Title: Dead or Alive 5
Developer: Team Ninja
Publisher: Tecmo Koei
Platform: Xbox 360, PS3
Release Date: September 25, 2012
Next to Tekken the DOA franchise has always been established as a full melee combat game. With that, the use of counters and throws is increased exponentially. Every attack in this game can be countered. To a new player countering can get extremely complicated and honestly just a little too difficult. On harder modes in single player I would pull off maybe one counter per match. Throws are varied and have been improved from Dead or Alive 4, but have been slightly cheapened with some new combos that can almost chain-throw an opponent. On harder difficulties, the arcade mode can become highly frustrating because of the CPU’s insane difficulty. Countering almost every single one of my attacks, I turned away from hard mode with my tail between my legs.
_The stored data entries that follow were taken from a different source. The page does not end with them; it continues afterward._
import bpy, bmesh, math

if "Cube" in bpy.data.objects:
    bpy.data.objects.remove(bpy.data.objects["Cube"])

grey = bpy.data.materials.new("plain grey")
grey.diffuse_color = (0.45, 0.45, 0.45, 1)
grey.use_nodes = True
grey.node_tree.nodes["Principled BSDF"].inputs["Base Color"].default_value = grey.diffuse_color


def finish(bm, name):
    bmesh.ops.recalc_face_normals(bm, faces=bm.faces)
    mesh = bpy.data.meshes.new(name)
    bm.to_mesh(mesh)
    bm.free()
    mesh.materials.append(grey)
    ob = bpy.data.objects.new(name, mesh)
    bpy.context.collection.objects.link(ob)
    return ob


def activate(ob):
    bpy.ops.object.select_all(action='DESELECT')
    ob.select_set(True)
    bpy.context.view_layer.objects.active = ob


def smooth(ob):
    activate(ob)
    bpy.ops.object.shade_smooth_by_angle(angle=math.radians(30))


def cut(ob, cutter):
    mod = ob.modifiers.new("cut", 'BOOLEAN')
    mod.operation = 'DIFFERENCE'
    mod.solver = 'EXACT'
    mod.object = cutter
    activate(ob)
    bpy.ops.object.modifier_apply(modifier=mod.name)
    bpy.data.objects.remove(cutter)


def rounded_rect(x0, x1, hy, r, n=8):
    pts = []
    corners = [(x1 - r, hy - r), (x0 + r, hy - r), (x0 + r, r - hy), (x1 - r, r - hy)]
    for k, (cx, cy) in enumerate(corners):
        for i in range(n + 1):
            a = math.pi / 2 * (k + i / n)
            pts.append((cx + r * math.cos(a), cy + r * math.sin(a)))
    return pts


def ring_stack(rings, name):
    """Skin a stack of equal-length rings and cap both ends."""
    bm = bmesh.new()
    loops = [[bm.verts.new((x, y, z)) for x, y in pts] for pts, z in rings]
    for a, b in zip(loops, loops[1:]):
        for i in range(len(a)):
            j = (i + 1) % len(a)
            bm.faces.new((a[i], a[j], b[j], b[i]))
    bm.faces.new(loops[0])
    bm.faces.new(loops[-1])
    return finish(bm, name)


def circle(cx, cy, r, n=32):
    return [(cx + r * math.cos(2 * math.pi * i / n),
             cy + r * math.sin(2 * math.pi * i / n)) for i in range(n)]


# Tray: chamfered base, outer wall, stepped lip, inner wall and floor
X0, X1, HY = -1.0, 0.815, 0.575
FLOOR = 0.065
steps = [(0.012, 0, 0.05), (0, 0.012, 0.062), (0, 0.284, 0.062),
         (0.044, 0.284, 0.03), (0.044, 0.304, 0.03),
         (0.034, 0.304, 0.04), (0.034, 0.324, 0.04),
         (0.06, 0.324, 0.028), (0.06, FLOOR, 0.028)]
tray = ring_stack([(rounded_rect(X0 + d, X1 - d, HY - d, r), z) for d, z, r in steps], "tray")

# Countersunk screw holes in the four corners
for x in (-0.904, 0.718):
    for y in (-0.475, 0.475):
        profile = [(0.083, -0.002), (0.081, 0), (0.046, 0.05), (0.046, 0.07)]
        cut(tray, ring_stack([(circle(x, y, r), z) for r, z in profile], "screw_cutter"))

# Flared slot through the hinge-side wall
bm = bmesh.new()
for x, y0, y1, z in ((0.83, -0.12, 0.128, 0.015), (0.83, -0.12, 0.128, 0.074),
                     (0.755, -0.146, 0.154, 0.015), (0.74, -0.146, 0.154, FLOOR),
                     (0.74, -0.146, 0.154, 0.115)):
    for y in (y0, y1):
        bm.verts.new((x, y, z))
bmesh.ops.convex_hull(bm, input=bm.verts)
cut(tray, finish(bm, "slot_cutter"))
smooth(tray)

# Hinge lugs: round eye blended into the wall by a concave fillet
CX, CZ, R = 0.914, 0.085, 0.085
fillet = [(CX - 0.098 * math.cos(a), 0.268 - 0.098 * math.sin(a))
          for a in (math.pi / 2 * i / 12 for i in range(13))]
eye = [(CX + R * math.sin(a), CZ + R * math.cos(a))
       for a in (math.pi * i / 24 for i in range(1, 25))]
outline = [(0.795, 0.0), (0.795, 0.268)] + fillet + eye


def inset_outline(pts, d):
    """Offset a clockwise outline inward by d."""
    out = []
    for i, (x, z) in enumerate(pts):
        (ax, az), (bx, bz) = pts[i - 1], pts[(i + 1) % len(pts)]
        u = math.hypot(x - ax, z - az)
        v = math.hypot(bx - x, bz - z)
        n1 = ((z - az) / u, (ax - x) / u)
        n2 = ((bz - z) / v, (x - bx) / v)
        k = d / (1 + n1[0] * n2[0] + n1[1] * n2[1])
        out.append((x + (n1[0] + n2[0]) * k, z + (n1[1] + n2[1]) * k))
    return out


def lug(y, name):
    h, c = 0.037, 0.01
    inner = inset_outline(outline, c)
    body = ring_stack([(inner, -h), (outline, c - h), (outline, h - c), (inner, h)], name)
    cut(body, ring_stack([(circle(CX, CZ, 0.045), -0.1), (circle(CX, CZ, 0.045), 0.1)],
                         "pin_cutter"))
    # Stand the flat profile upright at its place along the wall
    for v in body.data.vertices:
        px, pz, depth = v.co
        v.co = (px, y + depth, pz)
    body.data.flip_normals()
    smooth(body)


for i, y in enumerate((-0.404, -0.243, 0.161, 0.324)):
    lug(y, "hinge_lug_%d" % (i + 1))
Dead or Alive has always been one of the most beautiful and vibrant games in the fighting genre. With tons of different maps and many different costumes for every character, the rendering and smooth transitions impressed me every match. Another famous feature of DOA is the “Jiggle Factor”. Every female character in this game has a rack that would make any Victoria’s Secret model jealous. DOA 5 had a “dramatic” change in art style (The eyes are smaller). It seems as though Team Ninja is straying away from Japanese manga-style to a more western realistic approach.
I’ve never been a big fan of the music choices of the DOA franchise, and DOA5 is no exception. Repetitive theme music plagues everything from the main menu, to character select, to battle audio. One major flaw I noticed was the voice-overs for the unlock-able characters. For some reason it sounds like they were recorded last second from a low quality mic in the basement of an aquarium fanatic. For some odd reason, the extra characters do not have English lines in story mode or during match startup. Regular character’s battle start and end quotes are extremely limited, almost every time I played a mirror match, both fighters had the same quote.
DOA 5 is a beautiful and complicated fighting game that will entertain most fighting game fanatics for endless hours, but for the average gamer, it will maybe hold your interest for a few hours.
Overall Grade: C+